Right now, most self-driving cars–like those being developed by Google or Uber–can only operate in very limited urban areas of the United States. In part, that’s because these cars need extremely accurate 3D maps that are constantly updated to function properly. That makes them impossible to use on millions of miles of roads outside cities–a problem that MIT engineers at the Computer Science and Artificial Intelligence Laboratory are tackling with a new system using just basic GPS, laser sensors, and artificial intelligence to navigate rural roads. Its name is MapLite.
Without public transit, rural areas are often in need of alternative modes of transit. “Urban areas already have many forms of transportation, including public transit and ride-sharing fleets, which give those who cannot drive their own vehicles a number of options,” says MIT CSAIL grad student and lead research author Teddy Ort over email. “[I]f autonomous cars can reach the millions of people who live beyond the city and are unable to pilot their own vehicles, they will be uniquely capable of providing mobility to those who have very few alternatives.” Plus, they could make rural roads–which are statistically the most dangerous–much safer.
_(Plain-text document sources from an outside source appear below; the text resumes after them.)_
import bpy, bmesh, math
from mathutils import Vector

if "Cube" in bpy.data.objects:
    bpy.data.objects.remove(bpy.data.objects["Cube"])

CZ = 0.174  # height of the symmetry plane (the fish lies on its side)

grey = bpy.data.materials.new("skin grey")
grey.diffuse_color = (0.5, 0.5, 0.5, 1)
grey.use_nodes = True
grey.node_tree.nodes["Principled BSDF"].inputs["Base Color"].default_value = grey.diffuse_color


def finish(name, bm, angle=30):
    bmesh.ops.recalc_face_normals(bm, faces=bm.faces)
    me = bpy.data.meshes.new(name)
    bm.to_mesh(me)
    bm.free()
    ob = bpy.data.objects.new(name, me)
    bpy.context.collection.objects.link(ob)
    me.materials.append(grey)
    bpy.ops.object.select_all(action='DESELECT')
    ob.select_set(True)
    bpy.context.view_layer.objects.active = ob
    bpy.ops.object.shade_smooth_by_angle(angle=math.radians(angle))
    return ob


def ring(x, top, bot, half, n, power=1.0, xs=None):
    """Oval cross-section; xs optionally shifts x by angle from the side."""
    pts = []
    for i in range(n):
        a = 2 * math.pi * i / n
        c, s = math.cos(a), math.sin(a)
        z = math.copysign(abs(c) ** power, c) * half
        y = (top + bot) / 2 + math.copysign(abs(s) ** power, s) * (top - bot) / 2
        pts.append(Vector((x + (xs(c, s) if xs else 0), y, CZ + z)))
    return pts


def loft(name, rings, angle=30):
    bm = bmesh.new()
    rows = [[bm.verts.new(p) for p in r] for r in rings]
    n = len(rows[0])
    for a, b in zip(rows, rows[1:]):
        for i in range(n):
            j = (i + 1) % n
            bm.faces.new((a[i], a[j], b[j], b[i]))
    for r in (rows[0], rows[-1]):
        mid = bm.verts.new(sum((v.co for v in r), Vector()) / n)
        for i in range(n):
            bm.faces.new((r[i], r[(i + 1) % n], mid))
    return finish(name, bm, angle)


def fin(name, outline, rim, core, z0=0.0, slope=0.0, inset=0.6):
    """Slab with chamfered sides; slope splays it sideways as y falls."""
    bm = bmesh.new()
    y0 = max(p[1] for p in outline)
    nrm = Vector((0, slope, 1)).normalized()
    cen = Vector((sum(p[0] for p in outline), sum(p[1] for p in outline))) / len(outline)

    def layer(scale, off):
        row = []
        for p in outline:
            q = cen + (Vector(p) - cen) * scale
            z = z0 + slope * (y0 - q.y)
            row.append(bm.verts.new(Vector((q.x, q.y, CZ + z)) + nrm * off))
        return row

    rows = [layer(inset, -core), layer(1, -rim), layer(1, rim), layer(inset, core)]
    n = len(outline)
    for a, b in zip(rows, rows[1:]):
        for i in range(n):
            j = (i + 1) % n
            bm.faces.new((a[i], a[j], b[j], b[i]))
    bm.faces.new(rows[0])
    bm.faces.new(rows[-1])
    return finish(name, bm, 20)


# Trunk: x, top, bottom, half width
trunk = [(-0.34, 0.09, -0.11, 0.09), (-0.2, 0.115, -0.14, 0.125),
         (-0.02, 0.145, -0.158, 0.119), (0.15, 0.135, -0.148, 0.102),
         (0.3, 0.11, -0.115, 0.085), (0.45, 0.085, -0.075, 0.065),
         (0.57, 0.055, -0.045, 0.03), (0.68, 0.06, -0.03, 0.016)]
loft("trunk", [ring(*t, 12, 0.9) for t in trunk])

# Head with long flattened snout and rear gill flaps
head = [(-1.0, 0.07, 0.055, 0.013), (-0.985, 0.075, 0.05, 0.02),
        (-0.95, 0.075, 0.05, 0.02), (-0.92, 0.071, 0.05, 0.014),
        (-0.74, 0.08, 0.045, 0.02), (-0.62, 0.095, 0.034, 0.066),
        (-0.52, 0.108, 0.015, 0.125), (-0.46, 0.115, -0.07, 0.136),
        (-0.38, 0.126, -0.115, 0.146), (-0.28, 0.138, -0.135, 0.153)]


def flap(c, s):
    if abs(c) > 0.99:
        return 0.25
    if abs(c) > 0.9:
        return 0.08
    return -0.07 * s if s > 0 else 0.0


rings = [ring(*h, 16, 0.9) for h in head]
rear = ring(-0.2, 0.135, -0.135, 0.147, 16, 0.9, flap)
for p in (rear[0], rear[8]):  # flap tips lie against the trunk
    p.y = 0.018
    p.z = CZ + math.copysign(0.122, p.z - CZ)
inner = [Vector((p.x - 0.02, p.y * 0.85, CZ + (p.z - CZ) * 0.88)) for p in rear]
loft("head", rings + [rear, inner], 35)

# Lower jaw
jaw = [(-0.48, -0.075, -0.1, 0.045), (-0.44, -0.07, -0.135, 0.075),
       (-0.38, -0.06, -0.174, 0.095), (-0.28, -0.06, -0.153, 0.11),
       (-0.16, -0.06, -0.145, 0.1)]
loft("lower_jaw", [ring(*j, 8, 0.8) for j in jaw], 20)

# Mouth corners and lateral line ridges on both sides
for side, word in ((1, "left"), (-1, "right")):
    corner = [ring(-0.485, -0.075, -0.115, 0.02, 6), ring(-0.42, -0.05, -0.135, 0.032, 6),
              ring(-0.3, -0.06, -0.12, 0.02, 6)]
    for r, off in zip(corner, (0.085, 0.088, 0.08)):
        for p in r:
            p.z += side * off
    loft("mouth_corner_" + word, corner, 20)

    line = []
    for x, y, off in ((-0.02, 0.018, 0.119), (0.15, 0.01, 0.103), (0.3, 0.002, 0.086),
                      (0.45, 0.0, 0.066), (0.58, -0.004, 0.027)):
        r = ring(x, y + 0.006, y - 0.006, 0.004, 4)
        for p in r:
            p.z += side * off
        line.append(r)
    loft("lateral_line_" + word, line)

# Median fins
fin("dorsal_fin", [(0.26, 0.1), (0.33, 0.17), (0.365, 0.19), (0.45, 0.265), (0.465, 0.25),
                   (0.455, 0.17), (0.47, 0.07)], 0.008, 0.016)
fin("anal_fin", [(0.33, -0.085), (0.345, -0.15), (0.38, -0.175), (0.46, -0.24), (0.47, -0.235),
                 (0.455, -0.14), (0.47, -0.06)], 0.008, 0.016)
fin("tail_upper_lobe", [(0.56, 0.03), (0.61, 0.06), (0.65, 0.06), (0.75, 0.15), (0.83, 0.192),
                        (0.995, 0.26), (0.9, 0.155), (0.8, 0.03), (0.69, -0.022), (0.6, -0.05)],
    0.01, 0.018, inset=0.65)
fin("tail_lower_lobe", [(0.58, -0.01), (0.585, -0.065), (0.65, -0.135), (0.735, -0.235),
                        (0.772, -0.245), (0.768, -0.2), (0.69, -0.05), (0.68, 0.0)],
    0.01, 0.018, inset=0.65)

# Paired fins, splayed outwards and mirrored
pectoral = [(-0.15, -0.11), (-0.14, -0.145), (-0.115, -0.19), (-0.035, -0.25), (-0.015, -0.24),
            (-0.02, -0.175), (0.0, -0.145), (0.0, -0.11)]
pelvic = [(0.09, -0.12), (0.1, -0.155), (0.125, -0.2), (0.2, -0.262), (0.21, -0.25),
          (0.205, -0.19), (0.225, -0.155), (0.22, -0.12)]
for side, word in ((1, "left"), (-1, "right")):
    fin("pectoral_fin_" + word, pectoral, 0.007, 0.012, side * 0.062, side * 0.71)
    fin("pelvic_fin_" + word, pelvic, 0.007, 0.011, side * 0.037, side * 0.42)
MapLite is essentially an autonomous system that doesn’t need a map. It uses GPS data to fetch a “rough estimate” of the car’s location, but then relies on artificial intelligence and LIDAR–a laser technology that scans its surroundings to create a 3D map–to trace a correct and safe path to its ultimate destination. According to the researchers, MapLite doesn’t depend on any physical road markings–it works by making the basic assumptions that the road will be relatively flat compared to the surrounding areas. The system also uses a set of rules that enable it to decide what to do in multiple situations, like when reaching an intersection or while driving through a specific type of road.
The engineers note that their experimental system isn’t perfect. It won’t work on mountain roads, for example, since it can’t handle the changes in elevation. Yet they plan to keep working on it, teaching the system to respond to new road conditions and elevation changes. Eventually, MapLite could reach the accuracy of conventional, map-powered autonomous cars.
Ort doesn’t think that this technology will fully replace detailed 3D maps in urban areas, though. “In the densely populated and highly structured environment of a city, it is unlikely that maps will be completely discarded,” he tells me. “[H]owever, [MapLite] will still prove useful both as a method of learning when the map needs to be updated, and as a critical extra layer of safety in the event the vehicle is unable to localize on the map.”
Knowing how fatal a single mistake can be, any extra safety layer sounds sensible to me.